By Ken Amaro; First Coast News
But Bryant said while he thought the 35 percent tax credit would help, when he started investigating the benefits, the results surprised him.
Bryant employs 17 workers at an average salary of $41,000 a year; he spends a lot on health insurance.
"We spend close to $90,000 so I was looking for a sizeable tax credit to use in my 2010 taxes," said Bryant.
However, "between the two deductibles, I end up with absolutely zero. Zero, Zero credit."
To be eligible, the small business must have no more than 25 employees and their average salary can be no more than $50,000. Byrant's company falls within the guidelines, so what happened?
Thirty-five percent is the maximum credit, explained Mark Patrick, an accountant. "There are phase-outs above certain levels and certain payroll levels," he said. "It is a challenging time for the small business."

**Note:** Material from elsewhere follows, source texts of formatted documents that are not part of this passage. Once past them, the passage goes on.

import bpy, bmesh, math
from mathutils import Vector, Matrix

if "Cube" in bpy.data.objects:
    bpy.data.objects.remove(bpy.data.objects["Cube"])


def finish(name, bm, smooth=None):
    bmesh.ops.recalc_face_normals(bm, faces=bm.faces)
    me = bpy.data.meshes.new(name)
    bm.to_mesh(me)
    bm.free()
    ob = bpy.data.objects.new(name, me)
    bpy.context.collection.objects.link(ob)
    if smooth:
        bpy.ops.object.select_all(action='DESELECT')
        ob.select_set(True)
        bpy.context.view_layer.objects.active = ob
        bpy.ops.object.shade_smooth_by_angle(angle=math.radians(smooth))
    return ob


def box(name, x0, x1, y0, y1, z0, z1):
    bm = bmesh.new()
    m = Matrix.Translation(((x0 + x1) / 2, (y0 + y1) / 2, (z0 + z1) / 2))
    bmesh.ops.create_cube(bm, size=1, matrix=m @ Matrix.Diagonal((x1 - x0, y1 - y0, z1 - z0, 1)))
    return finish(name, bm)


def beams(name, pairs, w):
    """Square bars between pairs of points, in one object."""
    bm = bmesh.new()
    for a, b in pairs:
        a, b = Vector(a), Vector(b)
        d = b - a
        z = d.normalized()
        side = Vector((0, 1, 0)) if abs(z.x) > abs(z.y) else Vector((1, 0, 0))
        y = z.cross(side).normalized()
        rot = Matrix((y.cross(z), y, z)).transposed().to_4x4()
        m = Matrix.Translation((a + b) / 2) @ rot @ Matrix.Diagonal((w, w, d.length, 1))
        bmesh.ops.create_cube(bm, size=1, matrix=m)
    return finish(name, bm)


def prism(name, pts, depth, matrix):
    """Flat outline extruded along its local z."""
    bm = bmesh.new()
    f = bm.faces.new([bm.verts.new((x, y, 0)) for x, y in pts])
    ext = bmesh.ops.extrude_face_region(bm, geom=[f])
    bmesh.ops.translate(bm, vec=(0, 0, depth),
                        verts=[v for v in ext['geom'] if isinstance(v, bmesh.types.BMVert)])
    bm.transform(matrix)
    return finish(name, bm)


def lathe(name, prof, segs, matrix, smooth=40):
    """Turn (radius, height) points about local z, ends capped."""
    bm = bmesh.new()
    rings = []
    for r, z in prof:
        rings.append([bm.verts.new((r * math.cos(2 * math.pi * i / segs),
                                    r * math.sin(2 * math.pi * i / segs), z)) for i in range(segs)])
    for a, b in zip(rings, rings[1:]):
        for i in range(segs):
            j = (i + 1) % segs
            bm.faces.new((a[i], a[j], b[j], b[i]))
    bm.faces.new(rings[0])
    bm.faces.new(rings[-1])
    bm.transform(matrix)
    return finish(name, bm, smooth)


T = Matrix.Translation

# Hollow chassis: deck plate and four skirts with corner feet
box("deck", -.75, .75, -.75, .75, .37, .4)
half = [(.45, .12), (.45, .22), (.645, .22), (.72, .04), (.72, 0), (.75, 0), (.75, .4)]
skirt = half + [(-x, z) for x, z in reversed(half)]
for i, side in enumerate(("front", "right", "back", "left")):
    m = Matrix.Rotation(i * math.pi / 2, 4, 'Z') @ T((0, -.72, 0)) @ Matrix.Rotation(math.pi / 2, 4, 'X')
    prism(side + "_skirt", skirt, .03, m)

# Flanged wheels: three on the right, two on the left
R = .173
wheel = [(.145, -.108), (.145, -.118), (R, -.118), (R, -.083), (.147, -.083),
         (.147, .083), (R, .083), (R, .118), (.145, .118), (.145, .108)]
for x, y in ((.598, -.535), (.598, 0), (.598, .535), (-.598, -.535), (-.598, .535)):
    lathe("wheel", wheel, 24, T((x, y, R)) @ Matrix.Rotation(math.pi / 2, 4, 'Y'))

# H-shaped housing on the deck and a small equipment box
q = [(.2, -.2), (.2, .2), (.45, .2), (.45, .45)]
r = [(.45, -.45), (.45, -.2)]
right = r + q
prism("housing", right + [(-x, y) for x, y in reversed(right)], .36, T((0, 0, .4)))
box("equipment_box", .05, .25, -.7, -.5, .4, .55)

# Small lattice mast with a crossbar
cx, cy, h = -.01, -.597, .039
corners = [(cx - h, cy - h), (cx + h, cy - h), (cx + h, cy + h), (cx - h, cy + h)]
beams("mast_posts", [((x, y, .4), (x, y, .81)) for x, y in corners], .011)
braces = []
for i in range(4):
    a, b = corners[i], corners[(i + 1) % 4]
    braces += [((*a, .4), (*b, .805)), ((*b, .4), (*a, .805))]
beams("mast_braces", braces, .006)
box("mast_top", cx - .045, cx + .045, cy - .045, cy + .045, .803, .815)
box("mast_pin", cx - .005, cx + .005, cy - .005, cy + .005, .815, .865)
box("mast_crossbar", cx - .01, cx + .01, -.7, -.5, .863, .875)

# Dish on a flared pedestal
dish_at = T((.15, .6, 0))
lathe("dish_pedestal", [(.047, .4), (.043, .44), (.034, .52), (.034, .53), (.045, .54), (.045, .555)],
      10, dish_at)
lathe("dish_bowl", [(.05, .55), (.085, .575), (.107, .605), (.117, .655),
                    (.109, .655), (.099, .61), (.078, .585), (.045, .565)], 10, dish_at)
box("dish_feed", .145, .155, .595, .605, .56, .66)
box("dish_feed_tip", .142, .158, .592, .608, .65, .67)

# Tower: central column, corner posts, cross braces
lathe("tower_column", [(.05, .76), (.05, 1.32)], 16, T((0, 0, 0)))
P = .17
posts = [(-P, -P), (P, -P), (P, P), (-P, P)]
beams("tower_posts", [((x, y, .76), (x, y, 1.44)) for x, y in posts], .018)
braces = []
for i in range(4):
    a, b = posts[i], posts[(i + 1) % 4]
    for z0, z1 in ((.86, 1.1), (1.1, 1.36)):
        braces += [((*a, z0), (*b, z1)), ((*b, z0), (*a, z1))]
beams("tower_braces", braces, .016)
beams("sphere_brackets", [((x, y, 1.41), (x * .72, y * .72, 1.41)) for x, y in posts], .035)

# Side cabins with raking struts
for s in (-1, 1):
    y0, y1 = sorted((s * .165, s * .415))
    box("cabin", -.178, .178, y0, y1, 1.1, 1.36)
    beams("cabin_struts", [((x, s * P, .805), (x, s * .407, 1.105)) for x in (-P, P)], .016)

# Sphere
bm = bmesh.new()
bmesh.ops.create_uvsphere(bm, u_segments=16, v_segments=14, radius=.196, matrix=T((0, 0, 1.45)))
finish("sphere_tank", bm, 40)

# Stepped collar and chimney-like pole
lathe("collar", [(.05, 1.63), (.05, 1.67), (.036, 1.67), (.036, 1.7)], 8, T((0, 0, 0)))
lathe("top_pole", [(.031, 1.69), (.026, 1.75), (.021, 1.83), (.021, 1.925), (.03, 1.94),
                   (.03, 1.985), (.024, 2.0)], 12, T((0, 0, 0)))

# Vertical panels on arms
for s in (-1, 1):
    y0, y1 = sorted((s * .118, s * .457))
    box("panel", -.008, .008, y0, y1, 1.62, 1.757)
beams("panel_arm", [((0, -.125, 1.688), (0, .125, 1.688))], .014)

Patrick, a C.P.A. for Patrick and Robinson, does not work with Weld but blogs about the health care tax credit and advises small businesses.
He said if a business has more than 10 workers, the credit is reduced 1/15th of a percent per worker up to 25 workers, and for every worker who earns more than $25,000 the credit is reduced another 1/25th of a percent. Those are the phase outs, he said.

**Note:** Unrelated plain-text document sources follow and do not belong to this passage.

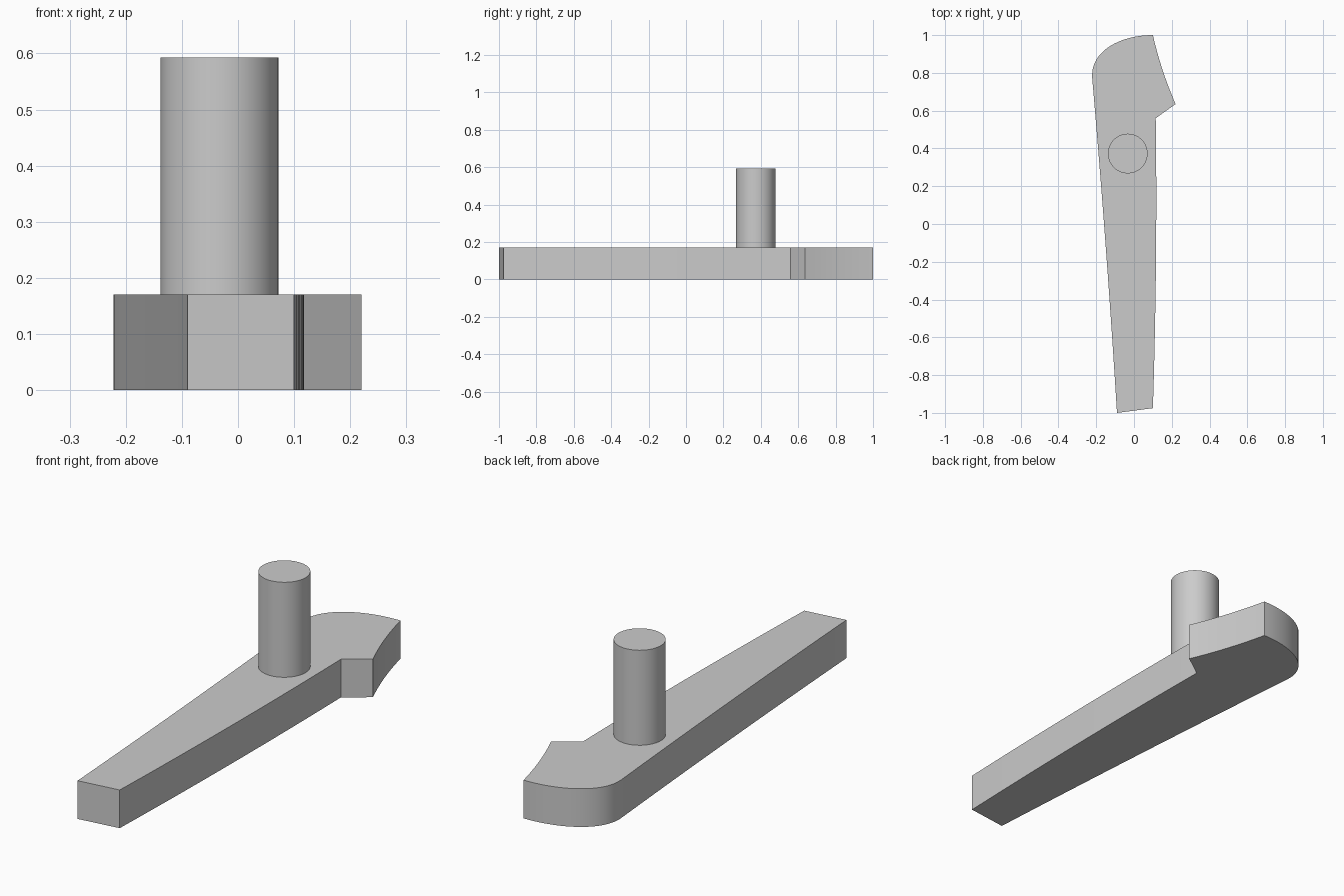
import bpy, bmesh, math
from mathutils import Vector
from mathutils.geometry import interpolate_bezier

cube = bpy.data.objects.get("Cube")
if cube:
    bpy.data.objects.remove(cube, do_unlink=True)

grey = bpy.data.materials.new("plain_grey")
grey.use_nodes = True
colour = (0.6, 0.6, 0.6, 1)
grey.diffuse_color = colour
grey.node_tree.nodes["Principled BSDF"].inputs["Base Color"].default_value = colour


def extruded(name, outline, bottom, top):
    """Solid prism from a counter-clockwise outline."""
    bm = bmesh.new()
    face = bm.faces.new([bm.verts.new((x, y, bottom)) for x, y in outline])
    ext = bmesh.ops.extrude_face_region(bm, geom=[face])
    verts = [v for v in ext["geom"] if isinstance(v, bmesh.types.BMVert)]
    bmesh.ops.translate(bm, verts=verts, vec=(0, 0, top - bottom))
    bmesh.ops.recalc_face_normals(bm, faces=bm.faces)
    mesh = bpy.data.meshes.new(name)
    bm.to_mesh(mesh)
    bm.free()
    mesh.materials.append(grey)
    obj = bpy.data.objects.new(name, mesh)
    bpy.context.collection.objects.link(obj)
    bpy.ops.object.select_all(action='DESELECT')
    obj.select_set(True)
    bpy.context.view_layer.objects.active = obj
    bpy.ops.object.shade_smooth_by_angle(angle=math.radians(25))
    return obj


# Lever outline: each Bezier edge runs start, handle, handle, end
edges = [
    ((-0.09, -1), (-0.03, -0.992), (0.04, -0.983), (0.10, -0.975), 2),
    ((0.10, -0.975), (0.117, -0.45), (0.122, 0.1), (0.115, 0.56), 13),
    ((0.115, 0.56), (0.15, 0.585), (0.185, 0.61), (0.22, 0.635), 2),
    ((0.22, 0.635), (0.17, 0.75), (0.13, 0.87), (0.10, 1), 10),
    ((0.10, 1), (-0.08, 1), (-0.235, 0.91), (-0.221, 0.77), 20),
    ((-0.221, 0.77), (-0.17, 0.18), (-0.127, -0.4), (-0.09, -1), 13),
]
outline = []
for a, b, c, d, count in edges:
    pts = interpolate_bezier(*(Vector((*p, 0)) for p in (a, b, c, d)), count)
    outline += [p.xy for p in pts[:-1]]
extruded("lever_arm", outline, 0, 0.17)

# Round pivot pin standing on the lever
steps = 64
circle = [(-0.033 + 0.105 * math.cos(i * math.tau / steps),
           0.373 + 0.105 * math.sin(i * math.tau / steps)) for i in range(steps)]
extruded("pivot_pin", circle, 0.17, 0.593)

"The employers who have done some calculations are disappointed, it is either no credit or a small credit."
Some small businesses will benefit from the tax credit, but "it is going to be a small group that will qualify," he said.
Bryant will not be one of them. "I am disappointed when they push things through without the full story," he said.
Patrick said the company with just 10 employees and an average salary of $25,000 will be the one that benefits the most from the 35 percent health care tax credit - even so they will most likely need a CPA to file.
The credit is also available to nonprofits, with a cap of 25 percent. The credit expires in 2014.